The Athletics have cast off players like crazy this winter and look to have something of a talent deficiency. But if you go to the movies, you know exactly how a team like the Athletics solves this problem: they dress up as a British nanny to get closer to their kids and, in the process, win back the love of their ex-wife and learn a little something about themselves.
What, you were expecting “Moneyball?” Pfft. That stuff don’t work.
Anyway, they’re also willing to consider almost anyone as long as they’re cheap and as long as they could maybe hit the ball. That describes Manny Ramirez pretty well, and A’s owner Lew Wolff wouldn’t have any problem with his team taking a chance on Manny. From Jon Shea of the San Francisco Chronicle:

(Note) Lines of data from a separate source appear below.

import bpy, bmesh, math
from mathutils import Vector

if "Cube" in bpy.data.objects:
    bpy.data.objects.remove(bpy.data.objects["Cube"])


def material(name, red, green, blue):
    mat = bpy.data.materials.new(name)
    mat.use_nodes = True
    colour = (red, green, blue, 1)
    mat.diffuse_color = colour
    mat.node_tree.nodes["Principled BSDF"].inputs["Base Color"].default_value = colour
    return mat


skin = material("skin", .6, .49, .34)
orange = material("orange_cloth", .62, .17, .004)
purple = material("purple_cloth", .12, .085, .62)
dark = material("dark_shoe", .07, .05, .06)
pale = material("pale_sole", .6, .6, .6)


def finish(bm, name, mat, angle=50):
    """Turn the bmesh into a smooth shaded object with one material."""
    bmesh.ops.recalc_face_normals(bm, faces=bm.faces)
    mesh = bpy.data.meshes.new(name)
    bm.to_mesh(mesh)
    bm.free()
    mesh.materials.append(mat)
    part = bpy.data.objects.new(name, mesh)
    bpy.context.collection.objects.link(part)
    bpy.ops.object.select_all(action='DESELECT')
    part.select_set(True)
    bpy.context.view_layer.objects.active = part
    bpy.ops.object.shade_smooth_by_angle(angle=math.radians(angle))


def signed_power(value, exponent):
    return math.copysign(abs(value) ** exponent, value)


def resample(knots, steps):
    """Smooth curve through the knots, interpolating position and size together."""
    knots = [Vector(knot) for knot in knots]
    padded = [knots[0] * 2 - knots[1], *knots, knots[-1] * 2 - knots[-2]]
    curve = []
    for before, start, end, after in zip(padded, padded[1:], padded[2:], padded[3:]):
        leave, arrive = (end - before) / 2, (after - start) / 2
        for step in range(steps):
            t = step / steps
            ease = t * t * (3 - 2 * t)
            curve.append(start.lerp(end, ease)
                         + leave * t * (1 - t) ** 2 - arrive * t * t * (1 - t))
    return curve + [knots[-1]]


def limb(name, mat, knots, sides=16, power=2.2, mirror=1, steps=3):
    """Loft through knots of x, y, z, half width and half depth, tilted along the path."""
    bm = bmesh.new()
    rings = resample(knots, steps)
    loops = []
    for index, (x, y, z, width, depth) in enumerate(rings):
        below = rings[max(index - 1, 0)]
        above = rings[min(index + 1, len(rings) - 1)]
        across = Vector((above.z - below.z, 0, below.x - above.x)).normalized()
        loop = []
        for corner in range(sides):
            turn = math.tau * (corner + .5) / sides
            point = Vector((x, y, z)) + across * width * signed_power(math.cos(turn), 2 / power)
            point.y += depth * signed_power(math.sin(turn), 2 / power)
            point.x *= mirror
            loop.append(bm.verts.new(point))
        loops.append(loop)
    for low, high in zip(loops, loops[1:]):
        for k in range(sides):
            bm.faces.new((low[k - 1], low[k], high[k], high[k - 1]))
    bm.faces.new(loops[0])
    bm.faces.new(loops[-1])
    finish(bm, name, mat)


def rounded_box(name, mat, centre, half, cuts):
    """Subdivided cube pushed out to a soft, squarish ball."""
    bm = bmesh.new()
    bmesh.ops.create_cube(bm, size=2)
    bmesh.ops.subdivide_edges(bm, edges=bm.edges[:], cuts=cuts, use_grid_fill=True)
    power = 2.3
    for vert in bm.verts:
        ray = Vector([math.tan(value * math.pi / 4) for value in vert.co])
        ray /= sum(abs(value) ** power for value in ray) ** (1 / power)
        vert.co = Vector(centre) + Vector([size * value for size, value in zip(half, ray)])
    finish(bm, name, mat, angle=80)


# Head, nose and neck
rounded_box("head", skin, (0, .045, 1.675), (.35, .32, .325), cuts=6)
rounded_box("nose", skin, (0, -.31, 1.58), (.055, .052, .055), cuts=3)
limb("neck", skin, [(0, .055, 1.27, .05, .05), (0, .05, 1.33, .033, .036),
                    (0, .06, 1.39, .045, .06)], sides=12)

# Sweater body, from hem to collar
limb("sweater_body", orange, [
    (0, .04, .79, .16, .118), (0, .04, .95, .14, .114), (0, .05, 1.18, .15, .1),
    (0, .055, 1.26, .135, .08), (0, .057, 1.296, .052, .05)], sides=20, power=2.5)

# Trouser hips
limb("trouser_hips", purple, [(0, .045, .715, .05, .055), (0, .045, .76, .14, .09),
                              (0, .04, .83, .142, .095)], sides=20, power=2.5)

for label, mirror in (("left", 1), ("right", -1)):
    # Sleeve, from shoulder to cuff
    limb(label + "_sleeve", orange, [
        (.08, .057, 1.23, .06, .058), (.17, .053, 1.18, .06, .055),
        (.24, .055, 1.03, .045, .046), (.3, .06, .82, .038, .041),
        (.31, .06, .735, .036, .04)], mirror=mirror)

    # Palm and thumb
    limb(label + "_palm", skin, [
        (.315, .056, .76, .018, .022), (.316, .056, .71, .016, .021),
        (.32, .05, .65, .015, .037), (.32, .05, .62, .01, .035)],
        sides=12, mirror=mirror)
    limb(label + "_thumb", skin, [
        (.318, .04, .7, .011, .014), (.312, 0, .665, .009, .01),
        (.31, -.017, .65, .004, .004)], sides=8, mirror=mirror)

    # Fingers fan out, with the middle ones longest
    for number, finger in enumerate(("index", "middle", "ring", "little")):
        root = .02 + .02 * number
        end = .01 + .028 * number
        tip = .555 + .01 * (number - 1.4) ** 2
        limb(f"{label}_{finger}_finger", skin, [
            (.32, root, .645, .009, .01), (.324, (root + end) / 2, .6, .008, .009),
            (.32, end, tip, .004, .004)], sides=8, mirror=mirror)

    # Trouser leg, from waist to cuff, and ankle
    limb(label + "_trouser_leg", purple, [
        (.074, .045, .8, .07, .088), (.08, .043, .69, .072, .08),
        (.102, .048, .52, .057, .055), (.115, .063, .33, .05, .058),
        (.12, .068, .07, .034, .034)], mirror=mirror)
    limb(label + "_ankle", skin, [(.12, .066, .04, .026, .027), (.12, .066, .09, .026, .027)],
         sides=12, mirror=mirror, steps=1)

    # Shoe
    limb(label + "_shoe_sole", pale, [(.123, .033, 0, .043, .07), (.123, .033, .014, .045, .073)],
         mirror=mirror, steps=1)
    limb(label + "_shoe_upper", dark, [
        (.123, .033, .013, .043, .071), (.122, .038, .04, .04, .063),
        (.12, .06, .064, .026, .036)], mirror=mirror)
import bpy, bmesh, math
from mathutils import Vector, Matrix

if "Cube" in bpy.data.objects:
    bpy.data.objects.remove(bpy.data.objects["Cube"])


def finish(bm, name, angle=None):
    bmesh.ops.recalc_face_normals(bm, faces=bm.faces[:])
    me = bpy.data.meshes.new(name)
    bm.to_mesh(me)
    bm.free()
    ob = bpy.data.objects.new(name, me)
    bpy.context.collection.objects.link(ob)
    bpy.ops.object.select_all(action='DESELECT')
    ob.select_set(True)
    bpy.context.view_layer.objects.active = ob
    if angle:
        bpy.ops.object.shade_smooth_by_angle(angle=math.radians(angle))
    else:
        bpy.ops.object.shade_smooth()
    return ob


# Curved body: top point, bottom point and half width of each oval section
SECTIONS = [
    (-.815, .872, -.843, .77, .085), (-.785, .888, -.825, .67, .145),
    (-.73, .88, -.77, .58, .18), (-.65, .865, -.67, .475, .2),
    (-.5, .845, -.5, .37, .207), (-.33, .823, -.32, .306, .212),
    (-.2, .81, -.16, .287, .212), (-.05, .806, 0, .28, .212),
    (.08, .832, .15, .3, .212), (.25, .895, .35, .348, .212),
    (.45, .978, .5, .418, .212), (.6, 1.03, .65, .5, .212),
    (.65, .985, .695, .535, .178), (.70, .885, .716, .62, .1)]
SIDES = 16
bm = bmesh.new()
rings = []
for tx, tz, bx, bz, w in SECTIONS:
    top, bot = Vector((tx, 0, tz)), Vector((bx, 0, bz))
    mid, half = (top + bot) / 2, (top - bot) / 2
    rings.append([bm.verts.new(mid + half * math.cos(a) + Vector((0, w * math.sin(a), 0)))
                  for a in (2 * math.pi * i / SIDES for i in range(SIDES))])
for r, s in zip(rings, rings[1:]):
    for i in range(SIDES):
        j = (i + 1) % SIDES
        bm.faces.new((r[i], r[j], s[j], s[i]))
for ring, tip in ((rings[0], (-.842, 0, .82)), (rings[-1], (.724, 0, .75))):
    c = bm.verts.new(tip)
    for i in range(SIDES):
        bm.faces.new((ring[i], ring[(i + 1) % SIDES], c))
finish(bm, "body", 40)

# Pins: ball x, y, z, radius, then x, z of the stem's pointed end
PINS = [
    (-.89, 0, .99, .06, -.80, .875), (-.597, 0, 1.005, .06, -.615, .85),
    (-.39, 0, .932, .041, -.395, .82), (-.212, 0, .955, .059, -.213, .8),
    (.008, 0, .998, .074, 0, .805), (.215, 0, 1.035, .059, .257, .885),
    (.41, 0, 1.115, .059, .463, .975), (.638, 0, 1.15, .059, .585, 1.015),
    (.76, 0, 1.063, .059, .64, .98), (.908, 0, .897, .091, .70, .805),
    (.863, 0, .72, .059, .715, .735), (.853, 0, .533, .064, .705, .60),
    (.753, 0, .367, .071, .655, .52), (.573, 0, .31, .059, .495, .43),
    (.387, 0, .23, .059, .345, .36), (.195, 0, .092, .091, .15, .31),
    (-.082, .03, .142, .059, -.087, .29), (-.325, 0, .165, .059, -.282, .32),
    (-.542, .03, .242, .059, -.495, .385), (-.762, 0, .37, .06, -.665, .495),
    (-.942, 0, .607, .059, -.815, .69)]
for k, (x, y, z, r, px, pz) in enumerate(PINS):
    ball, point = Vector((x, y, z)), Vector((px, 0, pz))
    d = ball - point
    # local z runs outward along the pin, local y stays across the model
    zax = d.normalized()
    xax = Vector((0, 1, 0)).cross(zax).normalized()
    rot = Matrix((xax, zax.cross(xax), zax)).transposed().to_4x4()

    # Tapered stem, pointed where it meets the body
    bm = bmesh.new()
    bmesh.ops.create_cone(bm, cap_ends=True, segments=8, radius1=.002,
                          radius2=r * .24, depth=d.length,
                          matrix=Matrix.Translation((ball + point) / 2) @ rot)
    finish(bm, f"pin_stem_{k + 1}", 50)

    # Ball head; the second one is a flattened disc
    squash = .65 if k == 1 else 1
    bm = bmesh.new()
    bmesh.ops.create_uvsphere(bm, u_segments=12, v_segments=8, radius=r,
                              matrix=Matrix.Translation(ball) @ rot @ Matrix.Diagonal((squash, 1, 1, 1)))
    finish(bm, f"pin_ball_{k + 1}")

“I really don’t see any non-baseball reason for not having him. I wouldn’t want to not have a player because he made a mistake and paid the price for it, but that’s really up to (general manager) Billy (Beane).”
Almost zero cost and a potentially half-decent reward if Ramirez could even manage to be a shadow of his former self. It’s at least worth bringing the guy to camp, no? It’s the A’s we’re talking about here.
It was assumed already, but Mike Scioscia made it official during Monday’s press conference for new general manager Billy Eppler that he will return as Angels manager in 2016.
Scioscia, the longest-tenured manager in the majors, has been at the helm with the Angels since 2000. There was a clause in his contract which allowed him to opt out after the 2015 season, but he has decided to stay put. He still has three years and $15 million on his contract, which runs through 2018.
Jerry Dipoto resigned as Angels general manager in July amid tension with Scioscia, so there were naturally questions today about what to expect with first-time GM Eppler in the fold. According to David Adler of MLB.com, Scioscia isn’t concerned.
“I think we’re going to mesh very well,” Scioscia said. “If we adjust, or maybe he adjusts to some of the things, there’s going to be collaboration that’s going to make us better.”
Eppler is the fourth general manager during Scioscia’s tenure with the team.
After winning the AL West last season, the Angels finished 85-77 this season and narrowly missed the playoffs. The team hasn’t won a postseason game since 2009.
Astros center fielder Carlos Gomez sat out the final series of the regular season in order to rest a strained left intercostal muscle, but there was good news coming out of a workout today in advance of Tuesday’s Wild Card game vs. the Yankees.
This has been a lingering issue for Gomez, who missed 13 straight games with the injury last month. He aggravated the strain on a throw to home plate last Wednesday and was forced to sit while the Astros fought to keep their season alive. Astros manager A.J. Hinch told reporters last week that Gomez’s injury would typically take 45-50 days to recover from, so it’s fair to wonder how productive he can be during the postseason.
Gomez mostly struggled after coming over from the Brewers at the trade deadline, batting .242 with four home runs and a .670 OPS over 41 games.